In the first story, he plays an unnamed cave man whose mate and children are kidnapped by raiders. In the second story, his character is named Hector, as he will be throughout the subsequent stories. This time he's an ancient Roman slave. In the third story he's a Scottish man returning from the Crusades. (At least Wikipedia says he's Scottish; I could have sworn he was speaking with an Irish accent.) In the fourth story he's a Portuguese man who's part of a group that's shipwrecked in Africa. I don't really have much I feel like saying about any of those incarnations. They were all okay, I guess, but... they make it hard for me to rate the movie overall. I'm really not sure how highly I'd rate each individual story, but surely it would be lower than I rate the movie as a whole. My rating is enhanced by the final story, which I kind of loved. It's set in the present, and Hector is a divorced businessman who's had some trouble with the law, and hasn't seen his two children, Betsy and Thomas, in four years. They reconnect one weekend while staying at a beach house, and while their reunion starts out somewhat awkwardly, it gets better as it progresses.

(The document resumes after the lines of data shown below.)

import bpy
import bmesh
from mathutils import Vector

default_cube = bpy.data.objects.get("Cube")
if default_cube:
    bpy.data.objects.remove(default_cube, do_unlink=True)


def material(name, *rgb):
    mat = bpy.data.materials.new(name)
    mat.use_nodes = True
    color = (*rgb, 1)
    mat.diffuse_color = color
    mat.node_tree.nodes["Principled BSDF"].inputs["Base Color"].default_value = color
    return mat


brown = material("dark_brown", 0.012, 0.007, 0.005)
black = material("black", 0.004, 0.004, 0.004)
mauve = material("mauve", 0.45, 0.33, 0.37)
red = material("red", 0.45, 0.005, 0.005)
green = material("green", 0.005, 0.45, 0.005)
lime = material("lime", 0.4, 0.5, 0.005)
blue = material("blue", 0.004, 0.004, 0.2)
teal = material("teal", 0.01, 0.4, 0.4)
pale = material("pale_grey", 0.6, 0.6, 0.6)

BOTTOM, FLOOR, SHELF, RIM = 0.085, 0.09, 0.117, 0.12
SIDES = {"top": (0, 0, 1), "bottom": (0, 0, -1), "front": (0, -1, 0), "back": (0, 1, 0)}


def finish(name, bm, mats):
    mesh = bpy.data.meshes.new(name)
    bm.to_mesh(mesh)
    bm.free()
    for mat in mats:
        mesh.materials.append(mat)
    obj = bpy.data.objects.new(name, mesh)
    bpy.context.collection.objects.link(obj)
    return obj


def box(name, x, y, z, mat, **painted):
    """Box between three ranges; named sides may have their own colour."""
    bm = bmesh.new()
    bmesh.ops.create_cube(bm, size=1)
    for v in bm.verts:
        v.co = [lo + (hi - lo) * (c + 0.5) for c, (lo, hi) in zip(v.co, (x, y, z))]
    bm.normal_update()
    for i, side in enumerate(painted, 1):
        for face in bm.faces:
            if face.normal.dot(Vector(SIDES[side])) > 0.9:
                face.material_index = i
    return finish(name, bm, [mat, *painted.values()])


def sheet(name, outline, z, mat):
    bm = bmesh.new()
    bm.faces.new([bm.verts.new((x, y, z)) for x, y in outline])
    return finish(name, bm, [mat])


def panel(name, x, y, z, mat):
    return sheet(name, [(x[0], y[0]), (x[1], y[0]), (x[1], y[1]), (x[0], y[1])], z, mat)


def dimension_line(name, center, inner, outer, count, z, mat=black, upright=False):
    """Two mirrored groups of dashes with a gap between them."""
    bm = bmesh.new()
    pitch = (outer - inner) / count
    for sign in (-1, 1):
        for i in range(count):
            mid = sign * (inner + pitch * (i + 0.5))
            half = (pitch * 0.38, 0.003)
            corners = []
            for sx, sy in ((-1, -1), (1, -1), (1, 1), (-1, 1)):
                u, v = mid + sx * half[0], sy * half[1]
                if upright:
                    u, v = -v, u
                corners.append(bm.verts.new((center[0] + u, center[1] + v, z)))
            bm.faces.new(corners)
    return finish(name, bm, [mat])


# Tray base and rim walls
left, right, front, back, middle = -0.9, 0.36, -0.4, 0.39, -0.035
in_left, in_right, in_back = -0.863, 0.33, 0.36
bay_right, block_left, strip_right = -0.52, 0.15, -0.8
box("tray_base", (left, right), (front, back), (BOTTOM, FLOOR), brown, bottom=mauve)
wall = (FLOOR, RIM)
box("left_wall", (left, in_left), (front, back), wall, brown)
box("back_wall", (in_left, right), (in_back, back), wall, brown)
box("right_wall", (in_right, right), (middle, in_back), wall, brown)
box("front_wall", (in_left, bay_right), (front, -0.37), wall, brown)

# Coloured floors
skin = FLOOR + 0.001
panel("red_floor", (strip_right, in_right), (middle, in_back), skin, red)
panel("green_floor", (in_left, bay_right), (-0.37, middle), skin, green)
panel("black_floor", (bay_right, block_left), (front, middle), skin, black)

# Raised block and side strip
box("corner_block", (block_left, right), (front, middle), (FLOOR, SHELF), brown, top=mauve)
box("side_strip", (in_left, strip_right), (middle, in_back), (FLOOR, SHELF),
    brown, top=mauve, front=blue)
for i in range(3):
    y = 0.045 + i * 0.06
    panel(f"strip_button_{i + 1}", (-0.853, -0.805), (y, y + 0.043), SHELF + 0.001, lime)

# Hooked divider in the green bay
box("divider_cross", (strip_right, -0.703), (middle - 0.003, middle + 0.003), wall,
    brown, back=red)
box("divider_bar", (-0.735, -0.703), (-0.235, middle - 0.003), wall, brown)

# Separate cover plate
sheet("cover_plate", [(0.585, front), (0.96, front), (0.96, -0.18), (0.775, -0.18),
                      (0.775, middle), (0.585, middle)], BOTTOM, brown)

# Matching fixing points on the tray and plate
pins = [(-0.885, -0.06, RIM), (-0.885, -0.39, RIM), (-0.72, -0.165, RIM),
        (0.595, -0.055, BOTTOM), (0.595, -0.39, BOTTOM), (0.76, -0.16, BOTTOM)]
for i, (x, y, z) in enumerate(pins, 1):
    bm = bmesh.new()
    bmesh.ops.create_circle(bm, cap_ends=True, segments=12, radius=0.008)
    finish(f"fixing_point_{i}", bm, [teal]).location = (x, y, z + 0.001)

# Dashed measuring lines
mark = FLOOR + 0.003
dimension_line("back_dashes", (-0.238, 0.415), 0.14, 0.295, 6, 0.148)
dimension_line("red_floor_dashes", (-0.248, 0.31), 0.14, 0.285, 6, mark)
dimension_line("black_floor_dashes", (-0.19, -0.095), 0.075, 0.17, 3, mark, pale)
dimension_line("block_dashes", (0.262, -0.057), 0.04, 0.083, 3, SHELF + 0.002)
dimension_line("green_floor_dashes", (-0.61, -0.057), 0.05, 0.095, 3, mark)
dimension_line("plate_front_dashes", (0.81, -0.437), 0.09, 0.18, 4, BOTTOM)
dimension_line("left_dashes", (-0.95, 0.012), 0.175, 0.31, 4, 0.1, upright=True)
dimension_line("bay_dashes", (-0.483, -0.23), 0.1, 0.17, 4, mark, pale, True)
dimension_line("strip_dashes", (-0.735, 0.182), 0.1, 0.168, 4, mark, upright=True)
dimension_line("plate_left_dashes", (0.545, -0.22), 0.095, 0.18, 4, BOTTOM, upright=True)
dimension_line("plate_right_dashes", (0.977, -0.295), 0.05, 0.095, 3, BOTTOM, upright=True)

I feel like I should say more about the movie's attempt to shed some kind of light on one man's journey through life over several lifetimes. He does seem similarly downtrodden (whether in reality or in his mind) in each of his lives. Or melancholy. That's probably the best word to describe the whole movie. And he's always longing for something he's lost, a wife and/or children, which makes it especially poignant for him to reconnect with his kids in the last story. Anyway, despite the title, I can't say it seems to me like any sort of statement on, like, the universality of being human, since it focuses mostly on this one soul. But I do think it's a good movie, even if the whole is less than the sum of its parts.